Which lines in the records below contain the word "append"? Copy each of them.

[Collected data]

[Start of Attachment]

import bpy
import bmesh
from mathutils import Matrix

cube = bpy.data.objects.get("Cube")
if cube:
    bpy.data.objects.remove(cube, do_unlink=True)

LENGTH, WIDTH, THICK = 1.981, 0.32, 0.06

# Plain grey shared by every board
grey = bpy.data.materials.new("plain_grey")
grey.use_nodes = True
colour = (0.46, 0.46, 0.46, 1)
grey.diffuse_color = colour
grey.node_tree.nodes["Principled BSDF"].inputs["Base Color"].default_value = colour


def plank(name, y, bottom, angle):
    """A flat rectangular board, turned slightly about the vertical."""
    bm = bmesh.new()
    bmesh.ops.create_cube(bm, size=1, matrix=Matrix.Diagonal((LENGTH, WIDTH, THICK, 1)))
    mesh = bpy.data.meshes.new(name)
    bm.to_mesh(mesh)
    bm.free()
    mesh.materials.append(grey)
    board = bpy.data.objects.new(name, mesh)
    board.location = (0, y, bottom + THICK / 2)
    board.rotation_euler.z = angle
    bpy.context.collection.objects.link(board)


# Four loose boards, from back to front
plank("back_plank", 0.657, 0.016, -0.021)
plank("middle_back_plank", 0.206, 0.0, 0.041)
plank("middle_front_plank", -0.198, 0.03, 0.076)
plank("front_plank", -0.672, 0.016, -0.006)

[End of Attachment]
[Start of Attachment]

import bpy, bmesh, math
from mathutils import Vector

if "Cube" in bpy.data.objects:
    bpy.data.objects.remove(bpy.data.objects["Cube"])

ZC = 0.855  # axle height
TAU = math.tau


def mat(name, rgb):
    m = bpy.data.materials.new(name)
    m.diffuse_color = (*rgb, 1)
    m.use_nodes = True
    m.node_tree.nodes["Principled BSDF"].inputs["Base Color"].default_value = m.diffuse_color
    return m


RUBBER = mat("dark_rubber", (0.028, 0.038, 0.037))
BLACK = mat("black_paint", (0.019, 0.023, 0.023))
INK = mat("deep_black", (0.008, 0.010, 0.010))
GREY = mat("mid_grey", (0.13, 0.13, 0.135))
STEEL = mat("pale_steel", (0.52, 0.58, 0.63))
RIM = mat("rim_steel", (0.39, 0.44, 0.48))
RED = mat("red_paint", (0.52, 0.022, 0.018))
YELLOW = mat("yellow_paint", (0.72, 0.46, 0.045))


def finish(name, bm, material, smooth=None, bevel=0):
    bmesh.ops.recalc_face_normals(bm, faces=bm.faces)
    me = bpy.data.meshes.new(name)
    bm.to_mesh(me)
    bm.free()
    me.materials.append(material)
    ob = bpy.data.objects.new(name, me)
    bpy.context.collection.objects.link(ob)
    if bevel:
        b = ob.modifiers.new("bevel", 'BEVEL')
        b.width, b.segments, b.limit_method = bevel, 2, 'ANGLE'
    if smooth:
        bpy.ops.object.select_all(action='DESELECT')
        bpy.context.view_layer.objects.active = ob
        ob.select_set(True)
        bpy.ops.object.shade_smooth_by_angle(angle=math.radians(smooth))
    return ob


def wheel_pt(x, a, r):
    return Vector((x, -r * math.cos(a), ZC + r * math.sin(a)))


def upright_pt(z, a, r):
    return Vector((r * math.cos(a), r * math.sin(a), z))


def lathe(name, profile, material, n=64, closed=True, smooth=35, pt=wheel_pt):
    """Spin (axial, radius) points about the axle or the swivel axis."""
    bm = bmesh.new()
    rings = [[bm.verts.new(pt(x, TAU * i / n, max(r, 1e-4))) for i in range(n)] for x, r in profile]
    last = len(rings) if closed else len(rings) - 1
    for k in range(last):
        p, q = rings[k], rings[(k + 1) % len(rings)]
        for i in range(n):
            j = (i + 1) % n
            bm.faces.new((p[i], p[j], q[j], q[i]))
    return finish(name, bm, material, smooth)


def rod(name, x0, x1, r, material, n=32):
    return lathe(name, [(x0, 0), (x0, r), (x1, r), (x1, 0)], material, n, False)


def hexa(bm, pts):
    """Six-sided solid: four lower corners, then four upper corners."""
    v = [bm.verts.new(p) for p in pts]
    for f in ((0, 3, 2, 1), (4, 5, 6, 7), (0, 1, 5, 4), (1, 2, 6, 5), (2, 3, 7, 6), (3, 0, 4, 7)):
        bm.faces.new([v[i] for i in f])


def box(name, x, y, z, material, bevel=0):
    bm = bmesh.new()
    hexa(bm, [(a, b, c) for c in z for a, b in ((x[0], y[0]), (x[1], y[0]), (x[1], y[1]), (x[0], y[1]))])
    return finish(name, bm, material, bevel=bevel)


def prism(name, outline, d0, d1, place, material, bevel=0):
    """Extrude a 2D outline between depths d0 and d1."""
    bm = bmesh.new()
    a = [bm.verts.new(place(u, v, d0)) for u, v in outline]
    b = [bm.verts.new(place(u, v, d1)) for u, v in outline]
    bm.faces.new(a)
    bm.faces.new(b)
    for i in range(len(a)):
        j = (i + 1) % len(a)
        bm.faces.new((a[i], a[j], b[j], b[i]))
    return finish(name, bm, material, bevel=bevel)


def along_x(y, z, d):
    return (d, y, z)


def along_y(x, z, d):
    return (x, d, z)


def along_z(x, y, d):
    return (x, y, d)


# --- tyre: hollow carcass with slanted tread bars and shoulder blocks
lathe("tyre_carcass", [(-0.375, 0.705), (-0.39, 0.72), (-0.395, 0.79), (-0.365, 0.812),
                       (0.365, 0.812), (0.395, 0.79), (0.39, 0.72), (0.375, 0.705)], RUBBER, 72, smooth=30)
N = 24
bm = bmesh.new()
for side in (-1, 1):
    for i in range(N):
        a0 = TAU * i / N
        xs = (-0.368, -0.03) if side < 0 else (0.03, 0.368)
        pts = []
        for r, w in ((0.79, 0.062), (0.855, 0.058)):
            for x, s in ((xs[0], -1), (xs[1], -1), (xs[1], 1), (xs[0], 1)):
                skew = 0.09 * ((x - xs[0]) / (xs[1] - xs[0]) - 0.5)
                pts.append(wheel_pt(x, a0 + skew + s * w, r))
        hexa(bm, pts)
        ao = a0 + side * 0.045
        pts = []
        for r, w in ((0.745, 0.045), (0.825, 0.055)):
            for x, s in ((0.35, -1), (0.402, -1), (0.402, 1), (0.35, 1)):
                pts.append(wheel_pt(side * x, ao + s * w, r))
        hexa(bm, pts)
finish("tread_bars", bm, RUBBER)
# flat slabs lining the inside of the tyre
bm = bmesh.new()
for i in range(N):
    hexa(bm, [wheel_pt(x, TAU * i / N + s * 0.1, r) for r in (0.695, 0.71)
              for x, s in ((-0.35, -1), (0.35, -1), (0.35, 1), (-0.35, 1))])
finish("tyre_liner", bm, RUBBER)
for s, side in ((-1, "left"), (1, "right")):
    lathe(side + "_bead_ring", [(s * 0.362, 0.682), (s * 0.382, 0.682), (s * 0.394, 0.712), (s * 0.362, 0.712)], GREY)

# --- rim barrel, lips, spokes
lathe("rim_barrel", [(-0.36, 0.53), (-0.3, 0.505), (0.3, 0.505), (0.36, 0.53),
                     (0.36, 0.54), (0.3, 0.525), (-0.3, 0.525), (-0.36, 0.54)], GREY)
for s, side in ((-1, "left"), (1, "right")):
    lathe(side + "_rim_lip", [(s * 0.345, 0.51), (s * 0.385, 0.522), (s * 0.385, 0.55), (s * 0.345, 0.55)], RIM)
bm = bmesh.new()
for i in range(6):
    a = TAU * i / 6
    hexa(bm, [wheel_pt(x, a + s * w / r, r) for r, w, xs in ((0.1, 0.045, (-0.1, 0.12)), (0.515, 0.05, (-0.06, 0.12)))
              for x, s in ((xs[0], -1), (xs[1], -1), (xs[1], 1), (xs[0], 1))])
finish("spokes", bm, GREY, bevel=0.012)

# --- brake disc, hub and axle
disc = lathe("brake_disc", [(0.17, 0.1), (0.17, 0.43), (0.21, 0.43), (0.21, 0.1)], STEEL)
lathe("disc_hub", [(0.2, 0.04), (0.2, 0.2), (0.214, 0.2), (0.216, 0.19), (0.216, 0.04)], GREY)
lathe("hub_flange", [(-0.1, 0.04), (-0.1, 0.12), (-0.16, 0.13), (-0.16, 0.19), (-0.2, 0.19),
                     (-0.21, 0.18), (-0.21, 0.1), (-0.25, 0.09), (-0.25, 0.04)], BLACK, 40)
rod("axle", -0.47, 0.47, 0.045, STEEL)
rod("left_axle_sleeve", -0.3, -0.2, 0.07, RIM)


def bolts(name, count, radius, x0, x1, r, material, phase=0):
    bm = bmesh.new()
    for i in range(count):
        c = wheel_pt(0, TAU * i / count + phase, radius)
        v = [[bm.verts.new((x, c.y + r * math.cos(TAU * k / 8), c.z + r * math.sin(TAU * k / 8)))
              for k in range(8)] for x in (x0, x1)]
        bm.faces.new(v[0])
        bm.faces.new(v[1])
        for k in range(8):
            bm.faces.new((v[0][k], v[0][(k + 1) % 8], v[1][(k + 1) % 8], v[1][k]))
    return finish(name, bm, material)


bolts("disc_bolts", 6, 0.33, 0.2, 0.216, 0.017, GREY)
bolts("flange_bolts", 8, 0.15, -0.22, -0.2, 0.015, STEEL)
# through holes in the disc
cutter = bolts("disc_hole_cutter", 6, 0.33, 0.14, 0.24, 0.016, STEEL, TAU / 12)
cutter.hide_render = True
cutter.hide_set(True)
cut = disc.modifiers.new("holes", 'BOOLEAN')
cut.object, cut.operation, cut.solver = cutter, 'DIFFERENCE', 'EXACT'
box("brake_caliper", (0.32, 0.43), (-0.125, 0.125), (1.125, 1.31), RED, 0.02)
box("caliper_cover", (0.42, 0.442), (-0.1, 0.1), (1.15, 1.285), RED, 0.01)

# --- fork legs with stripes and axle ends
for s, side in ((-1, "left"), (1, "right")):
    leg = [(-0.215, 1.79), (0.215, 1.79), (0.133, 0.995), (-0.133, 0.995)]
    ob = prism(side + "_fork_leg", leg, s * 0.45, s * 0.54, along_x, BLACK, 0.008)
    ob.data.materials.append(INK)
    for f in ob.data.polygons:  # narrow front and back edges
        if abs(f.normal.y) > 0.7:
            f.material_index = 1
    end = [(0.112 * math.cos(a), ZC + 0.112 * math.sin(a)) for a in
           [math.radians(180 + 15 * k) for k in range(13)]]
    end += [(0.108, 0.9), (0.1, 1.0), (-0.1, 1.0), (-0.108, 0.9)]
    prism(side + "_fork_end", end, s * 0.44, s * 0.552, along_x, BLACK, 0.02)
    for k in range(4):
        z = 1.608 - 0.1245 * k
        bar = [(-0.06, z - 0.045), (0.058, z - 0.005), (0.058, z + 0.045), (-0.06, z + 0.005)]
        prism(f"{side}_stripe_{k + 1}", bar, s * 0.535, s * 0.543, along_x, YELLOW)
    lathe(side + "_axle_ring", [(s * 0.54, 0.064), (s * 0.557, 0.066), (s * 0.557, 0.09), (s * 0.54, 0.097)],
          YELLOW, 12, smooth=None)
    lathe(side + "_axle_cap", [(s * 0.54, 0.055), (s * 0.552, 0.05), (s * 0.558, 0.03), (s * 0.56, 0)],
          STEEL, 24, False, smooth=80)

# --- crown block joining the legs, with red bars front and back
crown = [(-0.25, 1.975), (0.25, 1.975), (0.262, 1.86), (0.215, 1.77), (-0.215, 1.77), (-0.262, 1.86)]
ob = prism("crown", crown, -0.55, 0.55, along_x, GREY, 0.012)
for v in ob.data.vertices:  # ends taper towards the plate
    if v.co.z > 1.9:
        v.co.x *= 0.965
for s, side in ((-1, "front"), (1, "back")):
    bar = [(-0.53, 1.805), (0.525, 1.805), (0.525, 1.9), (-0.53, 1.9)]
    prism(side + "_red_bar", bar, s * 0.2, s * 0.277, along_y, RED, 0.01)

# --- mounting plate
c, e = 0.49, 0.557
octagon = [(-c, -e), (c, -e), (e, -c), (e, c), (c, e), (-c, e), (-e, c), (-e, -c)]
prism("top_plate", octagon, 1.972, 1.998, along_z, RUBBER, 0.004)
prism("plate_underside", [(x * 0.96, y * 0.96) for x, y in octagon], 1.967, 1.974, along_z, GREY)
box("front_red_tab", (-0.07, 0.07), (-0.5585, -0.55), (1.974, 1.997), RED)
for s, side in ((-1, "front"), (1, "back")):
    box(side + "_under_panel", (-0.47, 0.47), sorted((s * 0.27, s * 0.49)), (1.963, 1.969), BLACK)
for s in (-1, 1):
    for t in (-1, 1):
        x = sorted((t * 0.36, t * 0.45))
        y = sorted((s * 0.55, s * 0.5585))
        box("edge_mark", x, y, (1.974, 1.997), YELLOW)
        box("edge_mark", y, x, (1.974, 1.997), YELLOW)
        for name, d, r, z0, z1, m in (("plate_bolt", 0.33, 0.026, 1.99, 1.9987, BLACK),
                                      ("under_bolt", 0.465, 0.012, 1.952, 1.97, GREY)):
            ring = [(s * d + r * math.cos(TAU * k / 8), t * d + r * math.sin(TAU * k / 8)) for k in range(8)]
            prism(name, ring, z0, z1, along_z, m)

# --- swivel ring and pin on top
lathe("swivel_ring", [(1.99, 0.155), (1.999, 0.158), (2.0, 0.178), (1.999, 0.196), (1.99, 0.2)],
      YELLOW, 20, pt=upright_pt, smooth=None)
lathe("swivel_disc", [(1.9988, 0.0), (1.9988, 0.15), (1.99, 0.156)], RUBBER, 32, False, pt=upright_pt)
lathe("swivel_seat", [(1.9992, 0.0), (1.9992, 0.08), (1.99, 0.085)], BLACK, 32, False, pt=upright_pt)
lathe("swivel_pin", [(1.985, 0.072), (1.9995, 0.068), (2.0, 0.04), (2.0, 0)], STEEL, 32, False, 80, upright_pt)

[End of Attachment]

ANSWER TO THE PROBLEM.
    mesh.materials.append(grey)
    me.materials.append(material)
                pts.append(wheel_pt(x, a0 + skew + s * w, r))
                pts.append(wheel_pt(side * x, ao + s * w, r))
    ob.data.materials.append(INK)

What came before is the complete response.